Private First Class, United States Army
George Simmons (July 14, 1878 – April 9, 1948) was a pioneering aviator
with the Wright brothers.
He was born in Philadelphia in 1878 to Eller D. and George O. Simmons, and his sibling was Mary E. Simmons.
He enlisted in the Signal Corps he served in the Philippines from 1899 to 1902. He married Dual Leaman of Rockville, Maryland, on July 12, 1904 and they had two daughters: Olive Simmons; and a second daughter who married Tom Lovell. He attended Catholic University, in Washington, D.C. and then returned to the Signal Corps to start his career in aeronautics.
He reported to the Army Signal Corps on October 14, 1909, as a machinist and was the civilian member of the detachment which serviced the first Army Wright biplane at College Park, Maryland, when Wilbur Wright trained Lieutenants Frank Purdy Lahm and Frederick Erastus Humphreys.
He traveled with Army airplane Number 1 when it was shown at the Chicago Electrical Trades Exposition and from there to Fort Sam Houston where Lieutenant Benjamin D. Foulois piloted the plane.
Over the spring months of 1910 he built a wheeled landing gear for the machine to replace the skid and rail system of the Wrights.
In the spring of 1911 the Signal Corps accepted the loan of a new model Wright from Robert J. Collier, which Lieutenant Foulois used.
On July 4, 1912, Simmons and acting Mayor Garretson of Perth Amboy, New Jersey flew a sack of mail from South Amboy, New Jersey to Perth Amboy, the first air mail in New Jersey State history.

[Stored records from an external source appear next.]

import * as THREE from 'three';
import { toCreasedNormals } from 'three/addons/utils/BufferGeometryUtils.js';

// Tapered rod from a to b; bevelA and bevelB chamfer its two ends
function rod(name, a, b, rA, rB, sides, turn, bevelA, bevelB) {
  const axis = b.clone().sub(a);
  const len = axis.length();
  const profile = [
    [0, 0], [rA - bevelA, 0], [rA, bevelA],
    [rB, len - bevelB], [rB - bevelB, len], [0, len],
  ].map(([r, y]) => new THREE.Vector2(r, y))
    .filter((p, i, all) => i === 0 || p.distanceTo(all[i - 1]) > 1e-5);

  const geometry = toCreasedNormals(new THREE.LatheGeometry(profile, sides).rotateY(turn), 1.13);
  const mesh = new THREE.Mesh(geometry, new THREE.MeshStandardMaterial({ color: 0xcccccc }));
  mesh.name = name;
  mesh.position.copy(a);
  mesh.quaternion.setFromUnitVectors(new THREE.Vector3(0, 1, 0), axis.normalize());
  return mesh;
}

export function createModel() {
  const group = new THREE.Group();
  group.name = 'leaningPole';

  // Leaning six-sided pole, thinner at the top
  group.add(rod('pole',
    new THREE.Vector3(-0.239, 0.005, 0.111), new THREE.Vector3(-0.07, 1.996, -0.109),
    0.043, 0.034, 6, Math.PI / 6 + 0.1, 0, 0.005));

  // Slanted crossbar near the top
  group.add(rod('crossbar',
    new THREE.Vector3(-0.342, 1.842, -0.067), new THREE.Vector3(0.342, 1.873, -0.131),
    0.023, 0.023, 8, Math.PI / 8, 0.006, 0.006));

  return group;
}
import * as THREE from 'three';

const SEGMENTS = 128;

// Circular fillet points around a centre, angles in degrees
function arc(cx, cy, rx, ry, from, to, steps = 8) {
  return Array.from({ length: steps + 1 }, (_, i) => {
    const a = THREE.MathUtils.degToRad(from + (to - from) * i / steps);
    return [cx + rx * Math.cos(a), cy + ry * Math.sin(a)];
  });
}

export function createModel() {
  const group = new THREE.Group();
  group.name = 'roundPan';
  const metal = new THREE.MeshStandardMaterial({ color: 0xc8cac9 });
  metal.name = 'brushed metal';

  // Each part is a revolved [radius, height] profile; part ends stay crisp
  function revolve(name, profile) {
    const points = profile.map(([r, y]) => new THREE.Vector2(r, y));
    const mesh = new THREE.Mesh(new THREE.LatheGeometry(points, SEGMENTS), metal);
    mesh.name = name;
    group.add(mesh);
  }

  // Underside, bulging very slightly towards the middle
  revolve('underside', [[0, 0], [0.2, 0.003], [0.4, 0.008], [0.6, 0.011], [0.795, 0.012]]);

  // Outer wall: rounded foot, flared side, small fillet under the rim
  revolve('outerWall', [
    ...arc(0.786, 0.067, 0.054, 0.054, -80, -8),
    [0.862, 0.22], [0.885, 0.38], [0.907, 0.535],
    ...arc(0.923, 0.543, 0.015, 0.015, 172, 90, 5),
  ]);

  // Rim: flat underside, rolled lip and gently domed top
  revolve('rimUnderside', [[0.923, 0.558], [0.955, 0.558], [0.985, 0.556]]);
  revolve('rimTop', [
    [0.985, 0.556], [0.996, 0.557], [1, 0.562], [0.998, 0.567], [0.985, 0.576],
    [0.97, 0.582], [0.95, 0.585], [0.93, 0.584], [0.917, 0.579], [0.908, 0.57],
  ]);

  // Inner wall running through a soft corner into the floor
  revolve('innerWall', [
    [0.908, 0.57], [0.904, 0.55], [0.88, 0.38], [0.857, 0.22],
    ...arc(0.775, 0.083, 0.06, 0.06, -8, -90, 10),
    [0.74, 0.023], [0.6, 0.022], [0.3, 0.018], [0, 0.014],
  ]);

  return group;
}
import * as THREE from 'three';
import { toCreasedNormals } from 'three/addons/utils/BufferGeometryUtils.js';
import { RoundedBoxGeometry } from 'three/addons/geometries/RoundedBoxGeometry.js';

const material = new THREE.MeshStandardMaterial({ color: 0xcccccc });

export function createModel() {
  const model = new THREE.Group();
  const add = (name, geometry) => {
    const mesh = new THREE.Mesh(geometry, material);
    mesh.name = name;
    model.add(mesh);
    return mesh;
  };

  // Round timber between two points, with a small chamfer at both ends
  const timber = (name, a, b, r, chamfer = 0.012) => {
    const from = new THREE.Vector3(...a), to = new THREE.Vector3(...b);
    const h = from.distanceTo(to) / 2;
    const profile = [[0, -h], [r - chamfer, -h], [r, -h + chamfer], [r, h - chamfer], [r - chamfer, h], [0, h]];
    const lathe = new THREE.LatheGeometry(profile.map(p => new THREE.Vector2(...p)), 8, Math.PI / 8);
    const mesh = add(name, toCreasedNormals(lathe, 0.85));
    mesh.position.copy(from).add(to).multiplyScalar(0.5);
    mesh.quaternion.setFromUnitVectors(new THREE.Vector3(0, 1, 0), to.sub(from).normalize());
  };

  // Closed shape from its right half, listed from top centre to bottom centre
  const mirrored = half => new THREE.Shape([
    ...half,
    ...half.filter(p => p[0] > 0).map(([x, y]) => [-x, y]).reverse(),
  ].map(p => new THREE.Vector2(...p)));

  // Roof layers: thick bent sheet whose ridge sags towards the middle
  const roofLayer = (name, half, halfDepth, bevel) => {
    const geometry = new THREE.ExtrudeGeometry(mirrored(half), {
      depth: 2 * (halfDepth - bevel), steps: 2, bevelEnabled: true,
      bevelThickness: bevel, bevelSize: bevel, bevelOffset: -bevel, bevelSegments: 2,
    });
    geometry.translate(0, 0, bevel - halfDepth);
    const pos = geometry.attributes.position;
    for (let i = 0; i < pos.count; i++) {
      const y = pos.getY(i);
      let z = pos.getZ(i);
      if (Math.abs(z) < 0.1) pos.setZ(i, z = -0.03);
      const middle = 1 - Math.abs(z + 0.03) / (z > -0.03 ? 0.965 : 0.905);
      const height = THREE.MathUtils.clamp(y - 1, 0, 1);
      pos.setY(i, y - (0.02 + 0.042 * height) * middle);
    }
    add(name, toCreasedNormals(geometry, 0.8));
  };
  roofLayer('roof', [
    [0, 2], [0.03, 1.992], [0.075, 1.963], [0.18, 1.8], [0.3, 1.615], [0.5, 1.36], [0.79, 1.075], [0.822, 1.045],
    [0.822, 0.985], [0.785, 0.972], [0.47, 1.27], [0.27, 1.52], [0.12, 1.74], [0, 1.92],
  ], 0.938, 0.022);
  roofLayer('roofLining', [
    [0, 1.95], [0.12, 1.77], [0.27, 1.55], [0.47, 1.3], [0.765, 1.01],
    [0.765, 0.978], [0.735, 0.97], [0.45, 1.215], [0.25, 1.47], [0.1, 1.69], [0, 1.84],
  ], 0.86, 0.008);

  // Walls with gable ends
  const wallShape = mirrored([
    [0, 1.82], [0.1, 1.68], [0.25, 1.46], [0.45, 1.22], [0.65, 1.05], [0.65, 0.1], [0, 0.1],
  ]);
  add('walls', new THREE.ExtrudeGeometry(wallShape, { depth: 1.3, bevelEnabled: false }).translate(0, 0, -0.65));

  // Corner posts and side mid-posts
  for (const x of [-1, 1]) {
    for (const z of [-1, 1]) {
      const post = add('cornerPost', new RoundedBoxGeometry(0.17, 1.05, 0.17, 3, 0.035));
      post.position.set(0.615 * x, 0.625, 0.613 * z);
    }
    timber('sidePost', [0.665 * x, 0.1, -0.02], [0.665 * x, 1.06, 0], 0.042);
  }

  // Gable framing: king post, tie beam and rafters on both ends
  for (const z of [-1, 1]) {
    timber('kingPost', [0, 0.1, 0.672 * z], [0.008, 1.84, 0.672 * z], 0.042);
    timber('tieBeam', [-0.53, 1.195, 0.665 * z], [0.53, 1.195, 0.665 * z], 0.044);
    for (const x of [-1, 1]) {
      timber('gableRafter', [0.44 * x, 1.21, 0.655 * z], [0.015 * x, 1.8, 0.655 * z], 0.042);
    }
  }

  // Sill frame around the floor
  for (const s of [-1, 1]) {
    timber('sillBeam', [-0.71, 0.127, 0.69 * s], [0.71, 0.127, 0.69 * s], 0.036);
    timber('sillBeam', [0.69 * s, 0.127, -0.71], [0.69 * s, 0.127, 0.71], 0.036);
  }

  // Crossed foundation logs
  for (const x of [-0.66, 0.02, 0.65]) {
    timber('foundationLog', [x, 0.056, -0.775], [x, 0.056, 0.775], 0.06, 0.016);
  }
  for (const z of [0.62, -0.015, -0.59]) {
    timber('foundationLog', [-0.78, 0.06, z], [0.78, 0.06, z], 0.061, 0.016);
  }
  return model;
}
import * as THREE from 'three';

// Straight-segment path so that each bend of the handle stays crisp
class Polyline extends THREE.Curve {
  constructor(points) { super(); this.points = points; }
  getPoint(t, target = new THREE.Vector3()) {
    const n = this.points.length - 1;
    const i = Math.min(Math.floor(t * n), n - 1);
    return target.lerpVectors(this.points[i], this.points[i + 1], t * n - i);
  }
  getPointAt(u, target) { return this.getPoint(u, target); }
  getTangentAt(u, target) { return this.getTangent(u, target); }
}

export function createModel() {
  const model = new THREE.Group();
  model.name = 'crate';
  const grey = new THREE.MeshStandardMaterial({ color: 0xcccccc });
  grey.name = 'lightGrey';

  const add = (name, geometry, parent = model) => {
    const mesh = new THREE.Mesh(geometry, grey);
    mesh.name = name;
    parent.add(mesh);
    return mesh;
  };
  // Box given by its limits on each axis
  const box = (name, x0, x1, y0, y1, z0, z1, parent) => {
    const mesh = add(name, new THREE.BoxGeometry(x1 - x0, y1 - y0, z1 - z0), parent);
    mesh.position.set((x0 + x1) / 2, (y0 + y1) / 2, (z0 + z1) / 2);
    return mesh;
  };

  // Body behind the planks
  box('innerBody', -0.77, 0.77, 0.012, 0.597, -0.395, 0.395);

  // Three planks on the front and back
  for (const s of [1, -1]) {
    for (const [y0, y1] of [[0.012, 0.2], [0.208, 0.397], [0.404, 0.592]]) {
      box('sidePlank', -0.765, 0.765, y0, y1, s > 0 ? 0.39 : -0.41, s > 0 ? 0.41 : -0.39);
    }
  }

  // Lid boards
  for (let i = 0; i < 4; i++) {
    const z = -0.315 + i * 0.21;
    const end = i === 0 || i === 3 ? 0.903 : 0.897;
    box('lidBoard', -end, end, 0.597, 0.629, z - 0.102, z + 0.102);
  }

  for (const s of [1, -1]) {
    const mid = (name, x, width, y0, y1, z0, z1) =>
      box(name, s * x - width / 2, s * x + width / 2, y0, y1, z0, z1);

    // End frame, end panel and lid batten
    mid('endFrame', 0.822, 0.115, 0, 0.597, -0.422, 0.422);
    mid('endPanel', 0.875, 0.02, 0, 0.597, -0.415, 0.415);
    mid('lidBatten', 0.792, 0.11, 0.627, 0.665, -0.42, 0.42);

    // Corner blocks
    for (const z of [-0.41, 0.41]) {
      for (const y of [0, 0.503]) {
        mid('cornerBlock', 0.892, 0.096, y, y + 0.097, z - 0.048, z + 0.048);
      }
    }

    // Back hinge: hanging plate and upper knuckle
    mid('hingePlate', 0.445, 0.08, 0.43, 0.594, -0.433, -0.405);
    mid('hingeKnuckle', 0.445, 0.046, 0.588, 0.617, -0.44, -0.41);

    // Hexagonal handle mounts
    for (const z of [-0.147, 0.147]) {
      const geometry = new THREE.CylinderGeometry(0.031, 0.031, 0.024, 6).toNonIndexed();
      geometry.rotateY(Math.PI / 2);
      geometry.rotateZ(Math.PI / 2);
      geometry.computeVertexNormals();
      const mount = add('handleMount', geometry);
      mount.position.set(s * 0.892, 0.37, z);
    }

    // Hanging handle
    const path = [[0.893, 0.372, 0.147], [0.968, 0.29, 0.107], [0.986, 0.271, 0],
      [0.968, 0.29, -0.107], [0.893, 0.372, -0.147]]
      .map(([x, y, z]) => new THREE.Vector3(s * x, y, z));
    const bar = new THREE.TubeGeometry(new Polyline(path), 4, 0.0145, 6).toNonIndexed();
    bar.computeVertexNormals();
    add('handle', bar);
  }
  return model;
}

In 1935 a bronze tablet was placed at the South
Amboy post office to commemorate the event. For ten years, 1926 through
1936, he was president and general manager of the National Tool Company
of Cleveland. He died at Bethesda Naval Hospital and was buried at Arlington
National Cemetery on April 13, 1948.